> Available data:
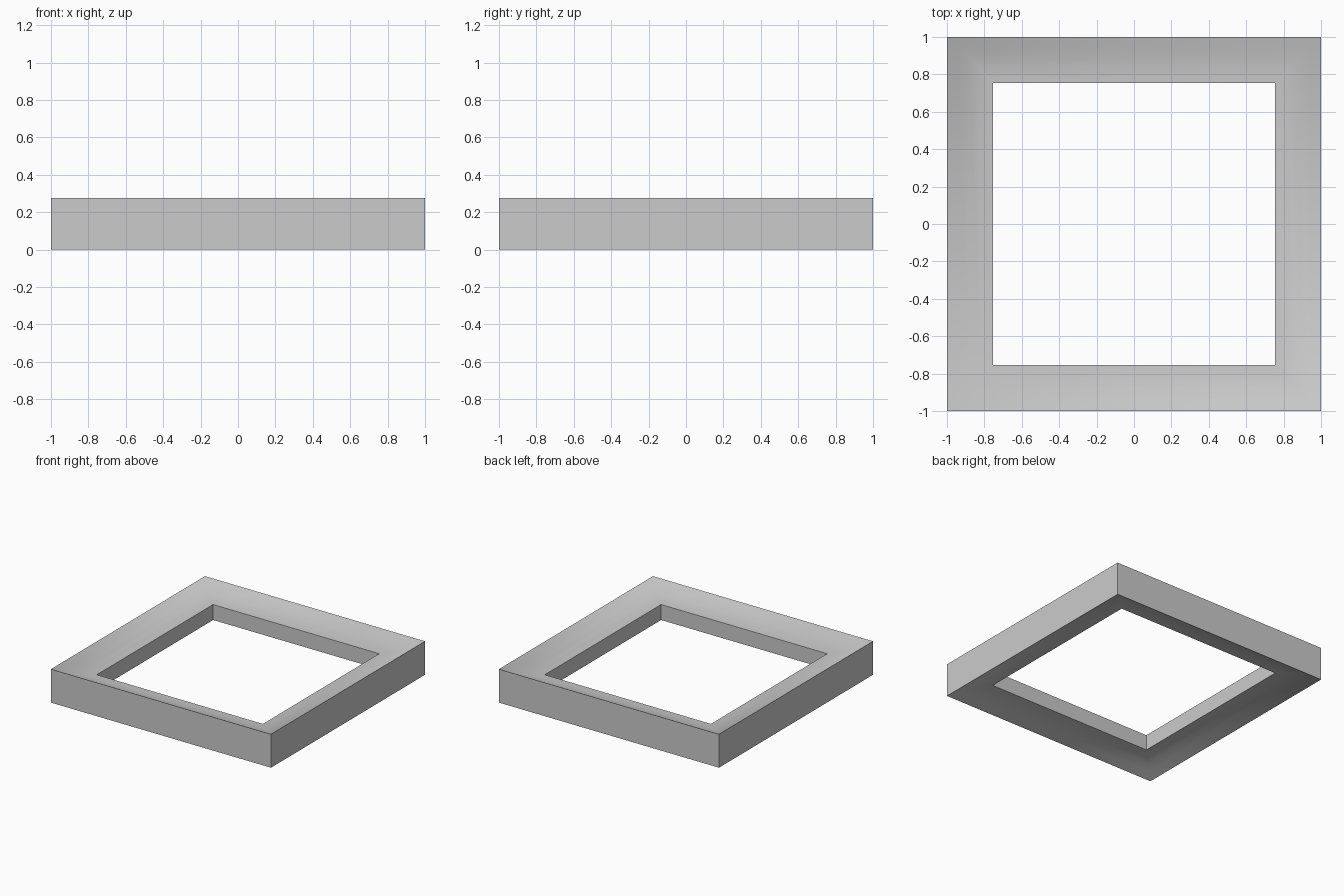
import bpy, bmesh, math

if "Cube" in bpy.data.objects:
    bpy.data.objects.remove(bpy.data.objects["Cube"])

# Half profile of the rail: (distance from centre, height above mid plane)
MID = 0.1375
upper = [(1.0, 0.1375), (0.94, 0.108), (0.88, 0.084), (0.82, 0.069), (0.755, 0.0635)]
profile = upper + [(r, -h) for r, h in reversed(upper)]

# Sweep the profile around a square with mitred corners
bm = bmesh.new()
rings = [[bm.verts.new((sx * r, sy * r, MID + h)) for r, h in profile]
         for sx, sy in ((-1, -1), (1, -1), (1, 1), (-1, 1))]
n = len(profile)
for i in range(4):
    a, b = rings[i], rings[(i + 1) % 4]
    for j in range(n):
        k = (j + 1) % n
        bm.faces.new((a[j], b[j], b[k], a[k]))
bmesh.ops.recalc_face_normals(bm, faces=bm.faces)

mesh = bpy.data.meshes.new("square_frame")
bm.to_mesh(mesh)
bm.free()
frame = bpy.data.objects.new("square_frame", mesh)
bpy.context.collection.objects.link(frame)

# Soft hollow faces, crisp rims
bpy.context.view_layer.objects.active = frame
frame.select_set(True)
bpy.ops.object.shade_smooth_by_angle(angle=math.radians(40))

> Aim of the exercise: Beginning with the line that contains "bm = bmesh.new()", restate word for word each line through the last one in the data, and write nothing more.

> Solution to the problem:
bm = bmesh.new()
rings = [[bm.verts.new((sx * r, sy * r, MID + h)) for r, h in profile]
         for sx, sy in ((-1, -1), (1, -1), (1, 1), (-1, 1))]
n = len(profile)
for i in range(4):
    a, b = rings[i], rings[(i + 1) % 4]
    for j in range(n):
        k = (j + 1) % n
        bm.faces.new((a[j], b[j], b[k], a[k]))
bmesh.ops.recalc_face_normals(bm, faces=bm.faces)

mesh = bpy.data.meshes.new("square_frame")
bm.to_mesh(mesh)
bm.free()
frame = bpy.data.objects.new("square_frame", mesh)
bpy.context.collection.objects.link(frame)

# Soft hollow faces, crisp rims
bpy.context.view_layer.objects.active = frame
frame.select_set(True)
bpy.ops.object.shade_smooth_by_angle(angle=math.radians(40))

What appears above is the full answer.